c = rscvn(p,u)
c = rscvn(p)
c = rscvn(p,u) returns a planar piecewise biarc curve (in quadratic rBform) that passes, in order, through the given points p(:,j) and is constructed in the following way (see Construction of a Biarc). Between any two distinct points p(:,j) and p(:,j+1), the curve usually consists of two circular arcs (including straight-line segments) which join with tangent continuity, with the first arc starting at p(:,j) and normal there to u(:,j), and the second arc ending at p(:,j+1) and normal there to u(:,j+1), and with the two arcs written as one whenever that is possible. Thus the curve is tangent-continuous everywhere except, perhaps, at repeated points, where the curve may have a corner, or when the angle, formed by the two segments ending at p(:,j), is unusually small, in which case the curve may have a cusp at that point.
p must be a real matrix, with two rows, and at least two columns, and any column must be different from at least one of its neighboring columns.
u must be a real matrix with two rows, with the same number of columns as p (for two exceptions, see below), and can have no zero column.
c = rscvn(p) chooses the normals in the following way. For j=2:end-1, u(:,j) is the average of the (normalized, right-turning) normals to the vectors p(:,j)-p(:,j-1) and p(:,j+1)-p(:,j). If p(:,1)==p(:,end), then both end normals are chosen as the average of the normals to p(:,2)-p(:,1 and p(:,end)-p(:,end-1) thus preventing a corner in the resulting closed curve. Otherwise, the end normals are so chosen that there is only one arc over the first and last segment (not-a-knot end condition).

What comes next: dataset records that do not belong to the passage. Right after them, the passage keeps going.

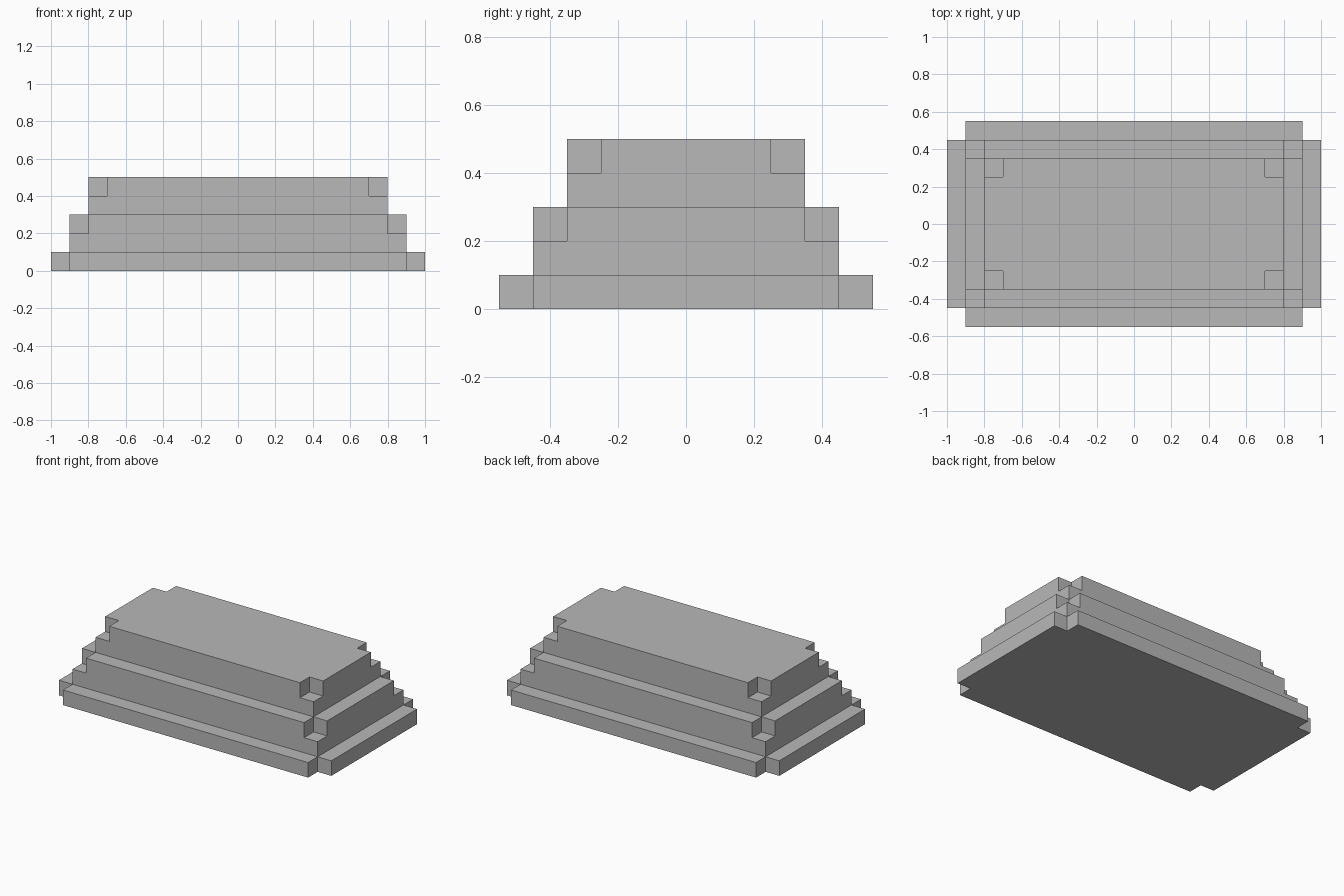
import bpy

if "Cube" in bpy.data.objects:
    bpy.data.objects.remove(bpy.data.objects["Cube"], do_unlink=True)

NOTCH = 0.1

stone = bpy.data.materials.new("light_grey_stone")
stone.use_nodes = True
GREY = (0.48, 0.48, 0.48, 1.0)
stone.diffuse_color = GREY
stone.node_tree.nodes["Principled BSDF"].inputs["Base Color"].default_value = GREY


def box(name, half_x, half_y, z0, z1, x=0.0, y=0.0):
    bpy.ops.mesh.primitive_cube_add(size=1, location=(x, y, (z0 + z1) / 2))
    ob = bpy.context.object
    ob.name = ob.data.name = name
    ob.scale = (2 * half_x, 2 * half_y, z1 - z0)
    bpy.ops.object.transform_apply(location=True, rotation=False, scale=True)
    ob.data.materials.append(stone)
    return ob


def tier(name, half_x, half_y, z0, z1, notch_z0):
    """Rectangular slab with a square notch cut out of each upper corner."""
    slab = box(name, half_x, half_y, z0, z1)
    for sx in (-1, 1):
        for sy in (-1, 1):
            # cutter is centred on the corner, so it bites NOTCH into each side
            cutter = box("corner_cutter", NOTCH, NOTCH, notch_z0, z1 + 0.1,
                         sx * half_x, sy * half_y)
            cutter.hide_render = True
            mod = slab.modifiers.new("corner_notch", 'BOOLEAN')
            mod.operation = 'DIFFERENCE'
            mod.solver = 'EXACT'
            mod.object = cutter
            bpy.context.view_layer.objects.active = slab
            bpy.ops.object.modifier_apply(modifier=mod.name)
            bpy.data.objects.remove(cutter, do_unlink=True)
    return slab


# Base is notched through its full height, upper tiers only in their top half
tier("base_tier", 1.0, 0.55, 0.0, 0.1, -0.1)
tier("middle_tier", 0.9, 0.45, 0.1, 0.3, 0.2)
tier("top_tier", 0.8, 0.35, 0.3, 0.5, 0.4)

rscvn(p,u), with u having exactly two columns, also chooses the interior normals as for the case when u is absent but uses the two columns of u as the end-point normals.
Example 1. The following code generates a description of a circle, using just four pieces. Except for a different scaling of the knot sequence, it is the same description as is supplied by rsmak('circle',1,[1;1]).
p = [1 0 -1 0 1; 0 1 0 -1 0]; c = rscvn([p(1,:)+1;p(2,:)+1],p);
The same circle, but using just two pieces, is provided by
c2 = rscvn([0,2,0; 1,1,1]);
Example 2. The following code plots two letters. Note that the second letter is the result of interpolation to just four points. Note also the use of translation in the plotting of the second letter.
p = [-1 .8 -1 1 -1 -1 -1; 3 1.75 .5 -1.25 -3 -3 3]; i = eye(2); u = i(:,[2 1 2 1 2 1 1]); B = rscvn(p,u); S = rscvn([1 -1 1 -1; 2.5 2.5 -2.5 -2.5]); fnplt(B), hold on, fnplt(fncmb(S,[3;0])), hold off axis equal, axis off
Two Letters Composed of Circular Arcs
Example 3. The following code generates the Construction of a Biarc, of use in the discussion below of the biarc construction used here. Note the use of fntlr to find the tangent to the biarc at the beginning, at the point where the two arcs join, and at the end.
p = [0 1;0 0]; u = [.5 -.1;-.25 .5]; plot(p(1,:),p(2,:),'k'), hold on biarc = rscvn(p,u); breaks = fnbrk(biarc,'b'); fnplt(biarc,breaks(1:2),'b',3), fnplt(biarc,breaks(2:3),'r',3) vd = fntlr(biarc,2,breaks); quiver(vd(1,:),vd(2,:),vd(4,:),-vd(3,:)), hold off
Construction of a Biarc